Researchers discover why modern humans lost much of Neanderthal DNA
Neanderthals and modern humans diverged from a common ancestor nearly half a million years ago and the two species interbred thousands of years ago, but genomes of modern humans have a very small amount of Neanderthal genetic material or DNA. Now, a new study claims to have solved that mystery.
Humans and Neanderthals interbred nearly 50,000 years ago, when modern humans started spreading out of Africa. But, Neanderthal DNA makes up just 1 to 4 per cent of the genomes of today's non-African individuals.
A team of researchers led by Ivan Juric of UC Davis conducted a study to understand how modern humans lost their Neanderthal DNA. The study suggested that natural selection removed several Neanderthal alleles from the genome due to potential negative effects.
The researchers estimated that gene variations managed to persist in Neanderthals because of Neanderthals' smaller population size than that of humans. These alleles became subject to natural selection when they were transferred into the human genome, and got removed over time.
Sharing findings of their study, Juric said, "After Neanderthals started mating with humans, natural selection in the larger human population started purging those mutations."

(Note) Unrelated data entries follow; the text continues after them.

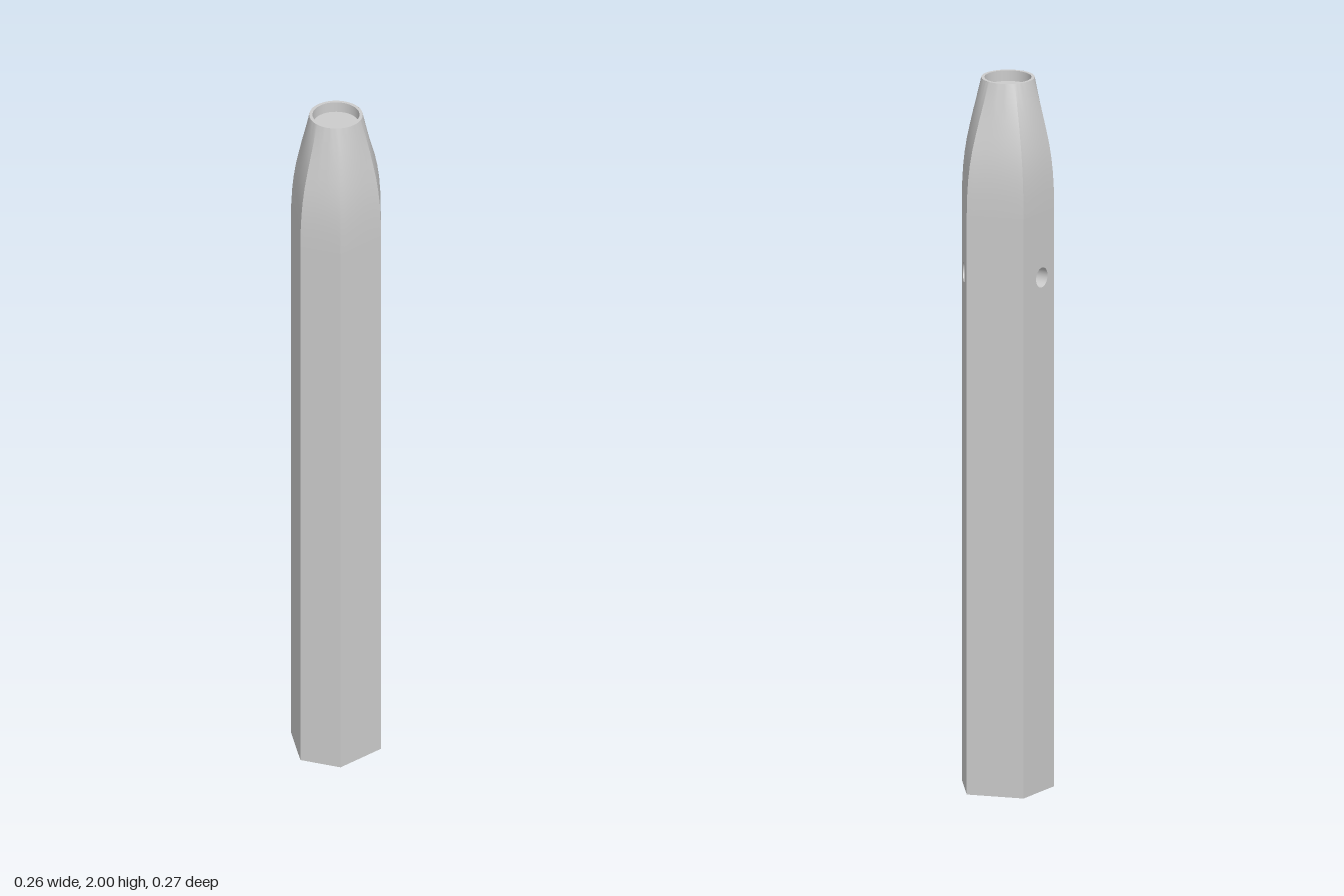
import * as THREE from 'three';
import { toCreasedNormals } from 'three/addons/utils/BufferGeometryUtils.js';

const material = new THREE.MeshStandardMaterial({ color: 0xcccccc, side: THREE.DoubleSide });
const CZ = 0.006;          // z of the nose axis
const SHOULDER = 1.64;     // height where the straight sides end
const RIM = 0.073, BORE = 0.064, BORE_DEPTH = 0.03;
const HOLE_R = 0.028, HOLE_Y = 1.455, HOLE_OFFSET = 0.06, HOLE_DEPTH = 0.04;

// Irregular hexagon [x, z], starting at the front and running past +x to the back
const HEX = [[-0.058, 0.134], [0.058, 0.134], [0.13, CZ], [0.08, -0.134], [-0.08, -0.134], [-0.13, CZ]];

// Nose profile: [height, blend from hexagon to circle]
const NOSE = [[SHOULDER, 0], [1.69, 0.015], [1.74, 0.065], [1.78, 0.14], [1.82, 0.25],
  [1.86, 0.4], [1.9, 0.56], [1.95, 0.78], [2, 1]];

function add(parent, name, geometry) {
  const mesh = new THREE.Mesh(geometry, material);
  mesh.name = name;
  parent.add(mesh);
  return mesh;
}

// Nose lofted from the hexagon up to the round rim
function noseGeometry() {
  const steps = 10, outline = [];
  HEX.forEach(([x, z], i) => {
    const [x2, z2] = HEX[(i + 1) % 6];
    for (let k = 0; k < steps; k++) {
      outline.push([x + (x2 - x) * k / steps, z + (z2 - z) * k / steps]);
    }
  });
  const n = outline.length, positions = [], index = [];
  NOSE.forEach(([y, t], j) => {
    outline.forEach(([x, z], i) => {
      const r = Math.hypot(x, z - CZ);
      const s = 1 - t + t * RIM / r;
      positions.push(x * s, y, CZ + (z - CZ) * s);
      if (j < NOSE.length - 1) {
        const a = j * n + i, b = j * n + (i + 1) % n;
        index.push(a, b, a + n, b, b + n, a + n);
      }
    });
  });
  const geometry = new THREE.BufferGeometry();
  geometry.setAttribute('position', new THREE.Float32BufferAttribute(positions, 3));
  geometry.setIndex(index);
  return toCreasedNormals(geometry, 0.35);
}

export function createModel() {
  const model = new THREE.Group();
  model.name = 'hexagonalSleeve';

  // Six flat sides, two of them with a round blind hole; the bottom stays open
  HEX.forEach(([x, z], i) => {
    const [x2, z2] = HEX[(i + 1) % 6];
    const width = Math.hypot(x2 - x, z2 - z);
    const side = new THREE.Group();
    side.name = 'side' + (i + 1);
    side.position.set(x, 0, z);
    side.rotation.y = Math.atan2(z - z2, x2 - x);
    model.add(side);

    const shape = new THREE.Shape([
      new THREE.Vector2(0, 0), new THREE.Vector2(width, 0),
      new THREE.Vector2(width, SHOULDER), new THREE.Vector2(0, SHOULDER),
    ]);
    if (i === 2 || i === 4) {
      const u = i === 2 ? HOLE_OFFSET : width - HOLE_OFFSET;
      shape.holes.push(new THREE.Path().absarc(u, HOLE_Y, HOLE_R, 0, Math.PI * 2, true));
      const wall = add(side, 'holeWall',
        new THREE.CylinderGeometry(HOLE_R, HOLE_R, HOLE_DEPTH, 24, 1, true));
      wall.rotation.x = Math.PI / 2;
      wall.position.set(u, HOLE_Y, -HOLE_DEPTH / 2);
      add(side, 'holeFloor', new THREE.CircleGeometry(HOLE_R, 24))
        .position.set(u, HOLE_Y, -HOLE_DEPTH);
    }
    add(side, 'sidePanel', new THREE.ShapeGeometry(shape, 12));
  });

  add(model, 'nose', noseGeometry());

  // Round rim with a shallow recess in the tip
  const rim = add(model, 'tipRim', new THREE.RingGeometry(BORE, RIM, 60));
  rim.rotation.x = -Math.PI / 2;
  rim.position.set(0, 2, CZ);
  add(model, 'recessWall', new THREE.CylinderGeometry(BORE, BORE, BORE_DEPTH, 60, 1, true))
    .position.set(0, 2 - BORE_DEPTH / 2, CZ);
  const floor = add(model, 'recessFloor', new THREE.CircleGeometry(BORE, 60));
  floor.rotation.x = -Math.PI / 2;
  floor.position.set(0, 2 - BORE_DEPTH, CZ);

  return model;
}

The researchers reported their findings in the Nov. 8th edition of the PLOS Genetics -- an open access peer-reviewed journal published monthly by PLOS.